21st century debate: Do cops have the right to scan your iPhone or Android when they pull you over?
The latter is the very high-tech debate now underway in Michigan, but could it soon come to a state near you?
Law enforcement officers in Michigan are under fire for allegedly using mobile forensics devices to grab data from the mobile phones of drivers pulled over for even minor traffic violations.
The CelleBrite UFED is the data extraction device (DED) used by Michigan officers that can bypass the password restrictions of more than 3,000 types of mobile phones to pull comprehensive phone data, from call history, text messages and contacts to images, and geotags, in a matter of minutes.
The alleged widespread use of the high-tech gadget by Michigan police is now at the center of a controversy that has pit the state chapter of nation’s largest civil liberties group, the ACLU, against the state’s police.
The devices have been used by Michigan cops since 2006 but are now in the spotlight after the Michigan chapter of the ACLU published a letter it sent to the state police, asking for an explanation of how the devices are used and warning that misuse of the device could be a Fourth Amendment violation.
Michigan State Police responded with a statement of their own Wednesday, claiming “it only uses the DEDs if a search warrant is obtained or if the person possessing the mobile device gives consent.”
“The DEDs are not being used to extract citizens’ personal information during routine traffic stops,” the statement read.

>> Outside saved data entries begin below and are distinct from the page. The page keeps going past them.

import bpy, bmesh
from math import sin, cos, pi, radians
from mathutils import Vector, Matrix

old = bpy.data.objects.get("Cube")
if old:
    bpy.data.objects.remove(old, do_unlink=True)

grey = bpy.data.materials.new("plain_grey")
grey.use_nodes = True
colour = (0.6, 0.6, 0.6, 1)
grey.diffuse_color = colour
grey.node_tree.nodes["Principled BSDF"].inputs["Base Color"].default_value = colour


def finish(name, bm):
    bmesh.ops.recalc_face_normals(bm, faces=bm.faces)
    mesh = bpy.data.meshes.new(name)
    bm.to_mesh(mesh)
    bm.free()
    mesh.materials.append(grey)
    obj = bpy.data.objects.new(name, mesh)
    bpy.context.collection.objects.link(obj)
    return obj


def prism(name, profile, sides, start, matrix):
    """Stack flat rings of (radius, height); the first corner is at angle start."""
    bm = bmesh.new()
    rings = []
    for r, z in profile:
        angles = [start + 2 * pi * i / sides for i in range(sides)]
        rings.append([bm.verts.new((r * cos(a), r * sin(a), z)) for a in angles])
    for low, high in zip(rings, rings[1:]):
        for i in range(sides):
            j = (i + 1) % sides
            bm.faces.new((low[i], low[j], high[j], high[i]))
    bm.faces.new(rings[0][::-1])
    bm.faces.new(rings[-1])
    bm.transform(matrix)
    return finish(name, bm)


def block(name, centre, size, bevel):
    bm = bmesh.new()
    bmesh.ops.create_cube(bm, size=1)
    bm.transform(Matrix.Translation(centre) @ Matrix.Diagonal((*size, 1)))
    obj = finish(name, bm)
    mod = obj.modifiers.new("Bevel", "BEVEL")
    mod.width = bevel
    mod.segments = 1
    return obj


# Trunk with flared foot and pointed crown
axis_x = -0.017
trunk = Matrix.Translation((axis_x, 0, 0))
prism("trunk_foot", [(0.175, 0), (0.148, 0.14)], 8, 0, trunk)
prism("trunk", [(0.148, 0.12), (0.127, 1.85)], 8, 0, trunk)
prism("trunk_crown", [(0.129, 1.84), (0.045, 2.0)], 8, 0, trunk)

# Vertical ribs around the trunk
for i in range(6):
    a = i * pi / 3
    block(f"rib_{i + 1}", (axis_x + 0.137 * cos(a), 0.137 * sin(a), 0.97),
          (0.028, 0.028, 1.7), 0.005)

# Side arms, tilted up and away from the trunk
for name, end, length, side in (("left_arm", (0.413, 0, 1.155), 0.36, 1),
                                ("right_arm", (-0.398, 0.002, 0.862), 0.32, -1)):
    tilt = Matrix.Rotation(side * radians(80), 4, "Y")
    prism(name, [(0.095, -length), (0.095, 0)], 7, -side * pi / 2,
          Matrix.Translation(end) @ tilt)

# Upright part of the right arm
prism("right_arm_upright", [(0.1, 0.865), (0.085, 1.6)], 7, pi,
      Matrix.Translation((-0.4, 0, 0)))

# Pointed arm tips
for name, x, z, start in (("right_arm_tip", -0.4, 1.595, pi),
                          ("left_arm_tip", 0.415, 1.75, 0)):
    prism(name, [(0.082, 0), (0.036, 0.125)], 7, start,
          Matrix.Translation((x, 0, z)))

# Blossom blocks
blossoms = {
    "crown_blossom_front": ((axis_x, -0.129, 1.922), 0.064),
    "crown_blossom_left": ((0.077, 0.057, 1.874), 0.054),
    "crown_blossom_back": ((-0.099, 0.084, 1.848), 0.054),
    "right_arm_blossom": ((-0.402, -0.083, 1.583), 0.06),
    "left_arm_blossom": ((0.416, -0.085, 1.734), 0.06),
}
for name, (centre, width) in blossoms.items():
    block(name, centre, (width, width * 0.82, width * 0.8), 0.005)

The debate in Michigan has gained steam, and spread nationwide, on top of the revelation by British researchers this week that Apple iPhone and iPad users were also unknowingly having their locations and data tracked and stored through hidden features in the devices’ software.

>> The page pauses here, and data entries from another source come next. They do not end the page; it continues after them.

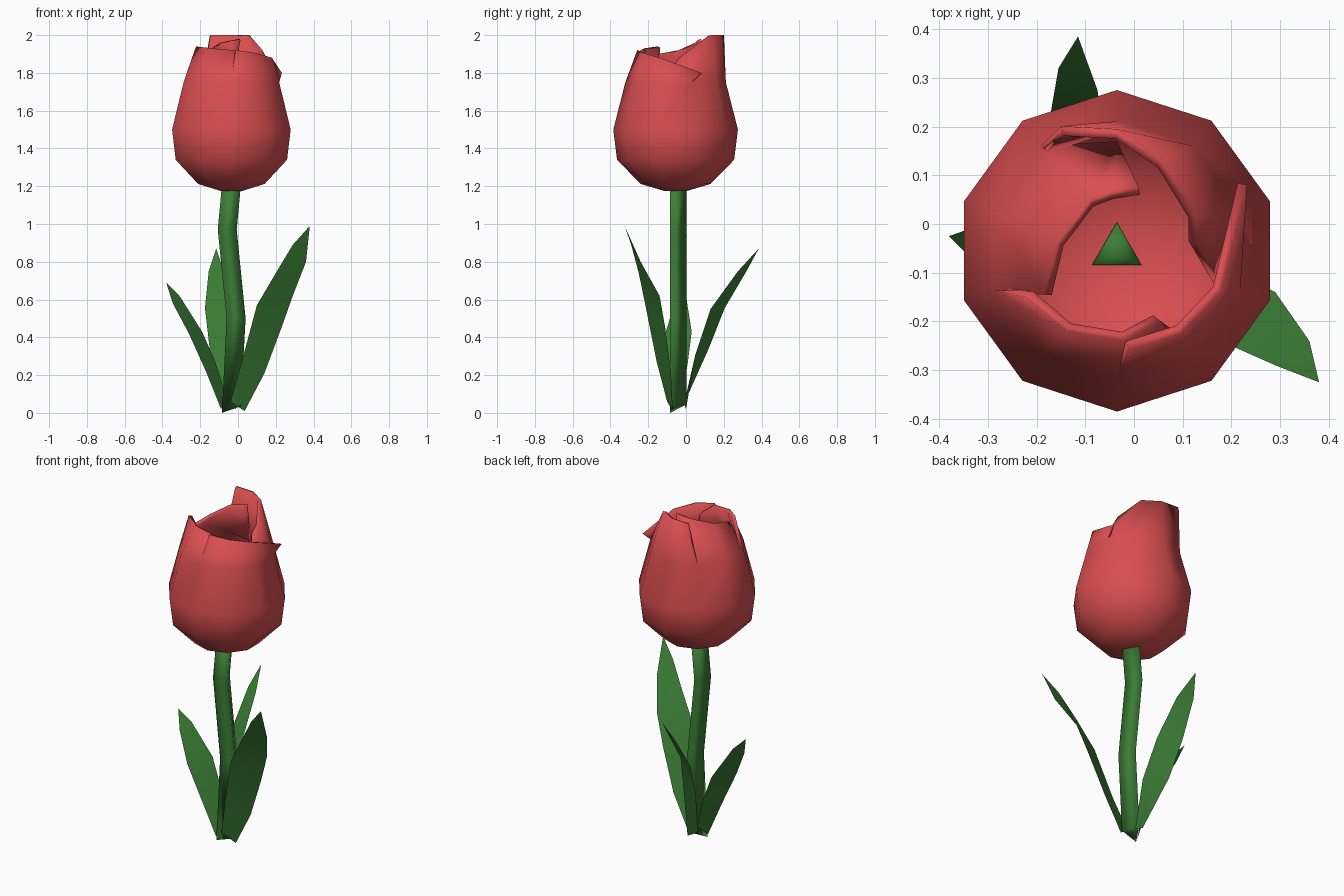
import bpy, math

if "Cube" in bpy.data.objects:
    bpy.data.objects.remove(bpy.data.objects["Cube"])

CX, CY = -0.035, -0.055          # flower axis


def material(name, rgb):
    m = bpy.data.materials.new(name)
    m.diffuse_color = (*rgb, 1)
    m.use_nodes = True
    m.node_tree.nodes["Principled BSDF"].inputs["Base Color"].default_value = m.diffuse_color
    return m


RED = material("petal red", (0.70, 0.077, 0.082))
GREEN = material("leaf green", (0.045, 0.21, 0.037))


def build(name, verts, faces, mat, thickness=0, smooth=None):
    me = bpy.data.meshes.new(name)
    me.from_pydata(verts, [], faces)
    me.materials.append(mat)
    ob = bpy.data.objects.new(name, me)
    bpy.context.collection.objects.link(ob)
    if thickness:
        s = ob.modifiers.new("thickness", 'SOLIDIFY')
        s.thickness, s.offset = thickness, -1
    if smooth:
        bpy.ops.object.select_all(action='DESELECT')
        ob.select_set(True)
        bpy.context.view_layer.objects.active = ob
        bpy.ops.object.shade_smooth_by_angle(angle=math.radians(smooth))
    return ob


def polar(angle, r, z):
    a = math.radians(angle)
    return (CX + r * math.cos(a), CY + r * math.sin(a), z)


# Ten-sided bud, closed below, up to the height where the petals part
PROFILE = [(0.06, 1.175), (0.185, 1.212), (0.31, 1.34), (0.33, 1.5), (0.266, 1.75)]
verts = [polar(18 + 36 * i, r, z) for r, z in PROFILE for i in range(10)]
faces = [tuple(range(9, -1, -1))]
for k in range(len(PROFILE) - 1):
    for i in range(10):
        j = (i + 1) % 10
        faces.append((10 * k + i, 10 * k + j, 10 * k + 10 + j, 10 * k + 10 + i))

# Petal tops: (bud angle, tucked inside?, rim angle, rim radius, rim height)
PETALS = [
    # front
    [(198, 0, 199, 0.25, 1.80), (198, 0, 207, 0.21, 1.94), (234, 0, 238, 0.195, 1.93),
     (270, 0, 274, 0.185, 1.92), (306, 1, 300, 0.17, 1.86)],
    # right
    [(270, 0, 277, 0.205, 1.92), (306, 0, 308, 0.215, 1.905),
     (342, 0, 339, 0.23, 1.88), (378, 0, 387, 0.30, 1.80)],
    # back
    [(342, 1, 365, 0.165, 1.88), (378, 0, 384, 0.18, 1.92), (414, 0, 423, 0.21, 2.0),
     (450, 0, 450, 0.25, 2.0), (486, 0, 474, 0.28, 2.0)],
    # left
    [(90, 1, 72, 0.14, 1.98), (90, 1, 95, 0.125, 1.97), (126, 0, 118, 0.12, 1.96),
     (162, 0, 173, 0.126, 1.92), (198, 0, 211, 0.175, 1.90)],
]
for columns in PETALS:
    pairs, hidden = [], {}
    for base, tucked, rim, r, z in columns:
        low = 40 + (base - 18) // 36 % 10
        if tucked:
            if base not in hidden:
                hidden[base] = len(verts)
                verts.append(polar(base, 0.225, 1.73))
            low = hidden[base]
        pairs.append((low, len(verts)))
        verts.append(polar(rim, r, z))
    for (a, c), (b, d) in zip(pairs, pairs[1:]):
        faces.append((a, d, c) if a == b else (a, b, d, c))
build("flower_bud", verts, faces, RED, 0.02, 50)

# Three-sided bent stem ending in a small point inside the bud
PATH = [(-0.035, 0.0), (-0.01, 0.5), (-0.057, 0.97), (CX, 1.205)]
BASE_Z = (0.045, 0.0, 0.035)
verts = []
for k, (x, z) in enumerate(PATH):
    for i in range(3):
        a = math.radians(90 + 120 * i)
        verts.append((x + 0.058 * math.cos(a), CY + 0.058 * math.sin(a),
                      z if k else BASE_Z[i]))
verts.append((CX, CY, 1.23))
faces = [(0, 2, 1)]
for k in range(3):
    for i in range(3):
        j = (i + 1) % 3
        faces.append((3 * k + i, 3 * k + j, 3 * k + 3 + j, 3 * k + 3 + i))
faces += [(9, 10, 12), (10, 11, 12), (11, 9, 12)]
build("stem", verts, faces, GREEN, smooth=130)


def leaf(name, rows, tip):
    """Rows: pairs of edge points from the base up to the tip."""
    verts = [p for row in rows for p in row] + [tip]
    n = len(rows)
    faces = [(2 * i + 1, 2 * i, 2 * i + 2, 2 * i + 3) for i in range(n - 1)]
    faces.append((2 * n - 1, 2 * n - 2, 2 * n))
    build(name, verts, faces, GREEN, smooth=30)


leaf("right_leaf", [((-0.04, -0.10, 0.06), (0.035, -0.07, 0.01)),
                    ((0.02, -0.155, 0.27), (0.14, -0.08, 0.21)),
                    ((0.10, -0.215, 0.57), (0.23, -0.11, 0.45)),
                    ((0.20, -0.25, 0.74), (0.29, -0.14, 0.62)),
                    ((0.29, -0.29, 0.89), (0.36, -0.24, 0.80))], (0.38, -0.325, 0.99))
leaf("back_leaf", [((-0.01, 0.0, 0.02), (-0.07, -0.01, 0.05)),
                   ((-0.02, 0.05, 0.31), (-0.15, 0.12, 0.34)),
                   ((-0.055, 0.13, 0.55), (-0.175, 0.205, 0.555)),
                   ((-0.075, 0.275, 0.75), (-0.155, 0.32, 0.75))], (-0.115, 0.385, 0.87))
leaf("left_leaf", [((-0.06, -0.02, 0.08), (-0.09, -0.08, 0.02)),
                   ((-0.12, 0.01, 0.27), (-0.17, -0.10, 0.22)),
                   ((-0.19, 0.03, 0.43), (-0.26, -0.11, 0.42)),
                   ((-0.31, 0.0, 0.62), (-0.345, -0.06, 0.58))], (-0.38, -0.025, 0.69))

Cellebrite, the Israel-based maker of the device under scrutiny in Michigan, says on its Web site its devices are used by military, law enforcement and intelligence agencies around the world, and are capable of retrieving even deleted and hidden data on phones in addition to data such as contacts lists, texts messages and photos.
With these two new dimensions added to the ongoing privacy debate, Americans can’t help but wonder, just who is tracking me? And does tracking help keep me safe, as the Michigan police would claim, or is it a violation of my privacy, as the ACLU would argue?

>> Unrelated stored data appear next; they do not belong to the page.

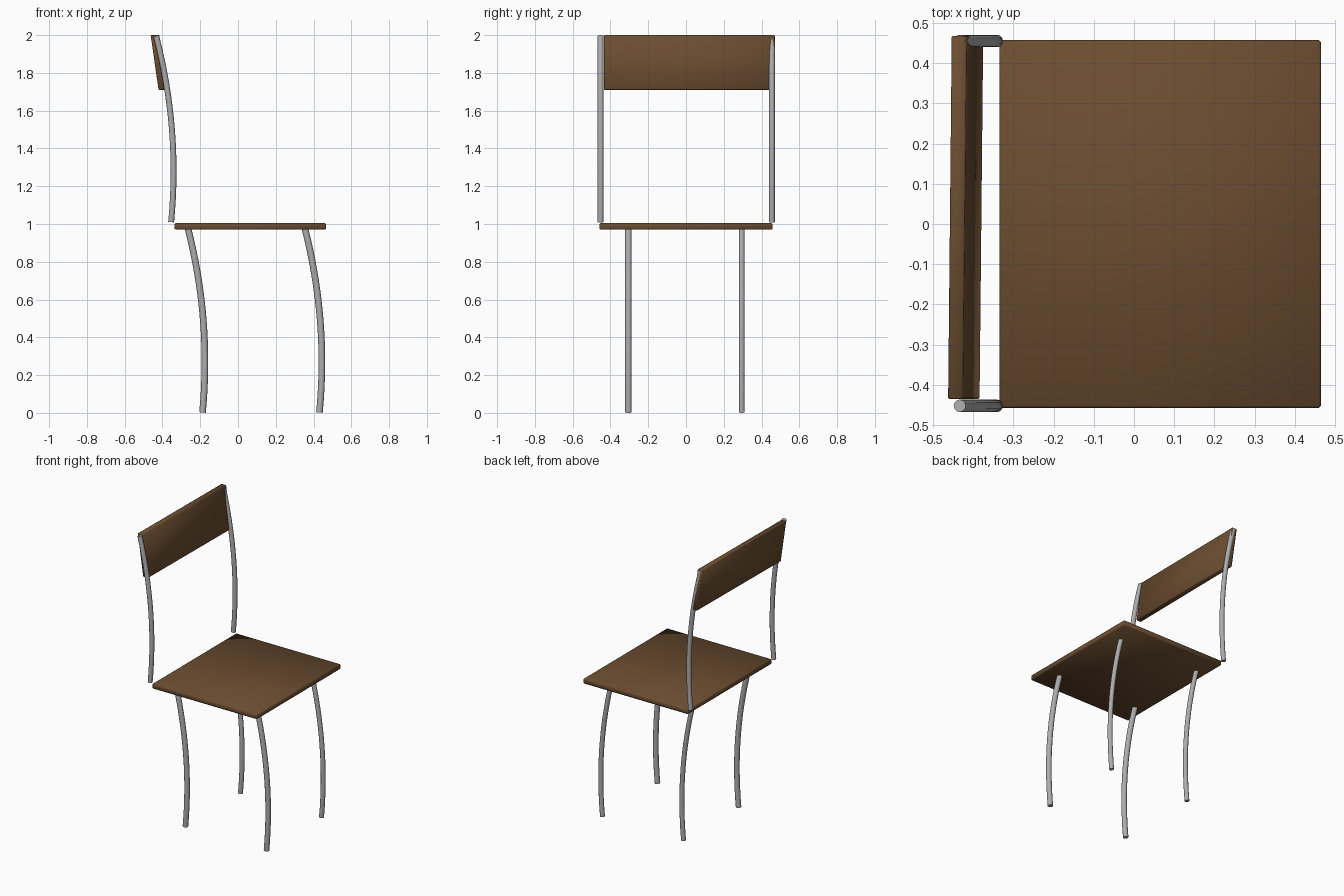
import bpy
import bmesh
import math

cube = bpy.data.objects.get("Cube")
if cube:
    bpy.data.objects.remove(cube, do_unlink=True)


def make_material(name, colour):
    mat = bpy.data.materials.new(name)
    mat.use_nodes = True
    mat.diffuse_color = colour
    mat.node_tree.nodes["Principled BSDF"].inputs["Base Color"].default_value = colour
    return mat


wood = make_material("brown wood", (0.147, 0.074, 0.03, 1))
metal = make_material("grey metal", (0.42, 0.42, 0.43, 1))


def add_object(name, bm, mat):
    mesh = bpy.data.meshes.new(name)
    bmesh.ops.recalc_face_normals(bm, faces=bm.faces)
    bm.to_mesh(mesh)
    bm.free()
    mesh.materials.append(mat)
    obj = bpy.data.objects.new(name, mesh)
    bpy.context.collection.objects.link(obj)
    return obj


def board(name, x, y, z, lean=0.0, twist=0.0, edge=0.005):
    """Softly shaded board; lean shifts x with height, twist shifts x with y."""
    bm = bmesh.new()
    bmesh.ops.create_cube(bm, size=1)
    for v in bm.verts:
        u, t, h = v.co
        v.co = ((x[0] + x[1]) / 2 + u * (x[1] - x[0]) + lean * h + twist * t,
                (y[0] + y[1]) / 2 + t * (y[1] - y[0]),
                (z[0] + z[1]) / 2 + h * (z[1] - z[0]))
    bmesh.ops.bevel(bm, geom=bm.edges[:], offset=edge, segments=1, affect='EDGES')
    obj = add_object(name, bm, wood)
    obj.data.shade_smooth()
    return obj


def bent_tube(name, apex_x, apex_z, y, z0, z1, radius, rings=16, sides=12):
    """Round tube that follows a shallow bow, bulging towards +x at the apex."""
    bow = 0.18
    bm = bmesh.new()
    loops = []
    for i in range(rings + 1):
        z = z0 + (z1 - z0) * i / rings
        x = apex_x - bow * (z - apex_z) ** 2
        tilt = math.atan(2 * bow * (z - apex_z))
        loop = []
        for k in range(sides):
            a = math.tau * k / sides
            across = radius * math.cos(a)
            loop.append(bm.verts.new((x + across * math.cos(tilt),
                                      y + radius * math.sin(a),
                                      z + across * math.sin(tilt))))
        loops.append(loop)
    for low, high in zip(loops, loops[1:]):
        for k in range(sides):
            n = (k + 1) % sides
            bm.faces.new((low[k], low[n], high[n], high[k]))
    bm.faces.new(loops[0])
    bm.faces.new(loops[-1])
    obj = add_object(name, bm, metal)
    for o in bpy.context.selected_objects:
        o.select_set(False)
    obj.select_set(True)
    bpy.context.view_layer.objects.active = obj
    bpy.ops.object.shade_smooth_by_angle(angle=math.radians(40))
    return obj


# Seat and backrest
board("seat", (-0.335, 0.465), (-0.457, 0.457), (0.97, 1.005))
board("backrest", (-0.437, -0.4), (-0.435, 0.468), (1.71, 2.0), lean=-0.042, twist=0.009, edge=0.003)

# Legs and backrest posts
for end, leg_y, post_y, leg_radius in (("front", -0.305, -0.452, 0.0175),
                                       ("back", 0.295, 0.455, 0.0155)):
    for side, x in (("right", -0.175), ("left", 0.444)):
        bent_tube(f"{side}_{end}_leg", x, 0.27, leg_y, 0.002, 0.98, leg_radius)
    bent_tube(f"{end}_backrest_post", -0.341, 1.28, post_y, 1.01, 1.996, 0.0155)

The ACLU in Michigan filed the case’s first Freedom of Information Act (FOIA) request in 2008 on a “tip” that Michigan police had used a DED unlawfully.
As reported by ABC News, however, the ACLU has so far to declined to offer any specific details on the alleged misuse, beyond noting they have, “credible information that they were being used during routine stops without a warrant.” When the police did not respond, citing the high costs of such a request, the ACLU continued its plight.
A Michigan State Police spokeswoman told ABC the devices have never been used to take personal cellphone information from citizens during routine stops but, instead, “have been used by specialty teams in high-level cases that require digital forensics methods — for example, a child pornography case in which officers would need data from a suspect’s computer and cellphone.”
Tell us what you think. Are you okay with law enforcement officers using such “data extraction devices”? Which worries you more, or not at all, the case in Michigan or the Apple-related discovery by British researchers?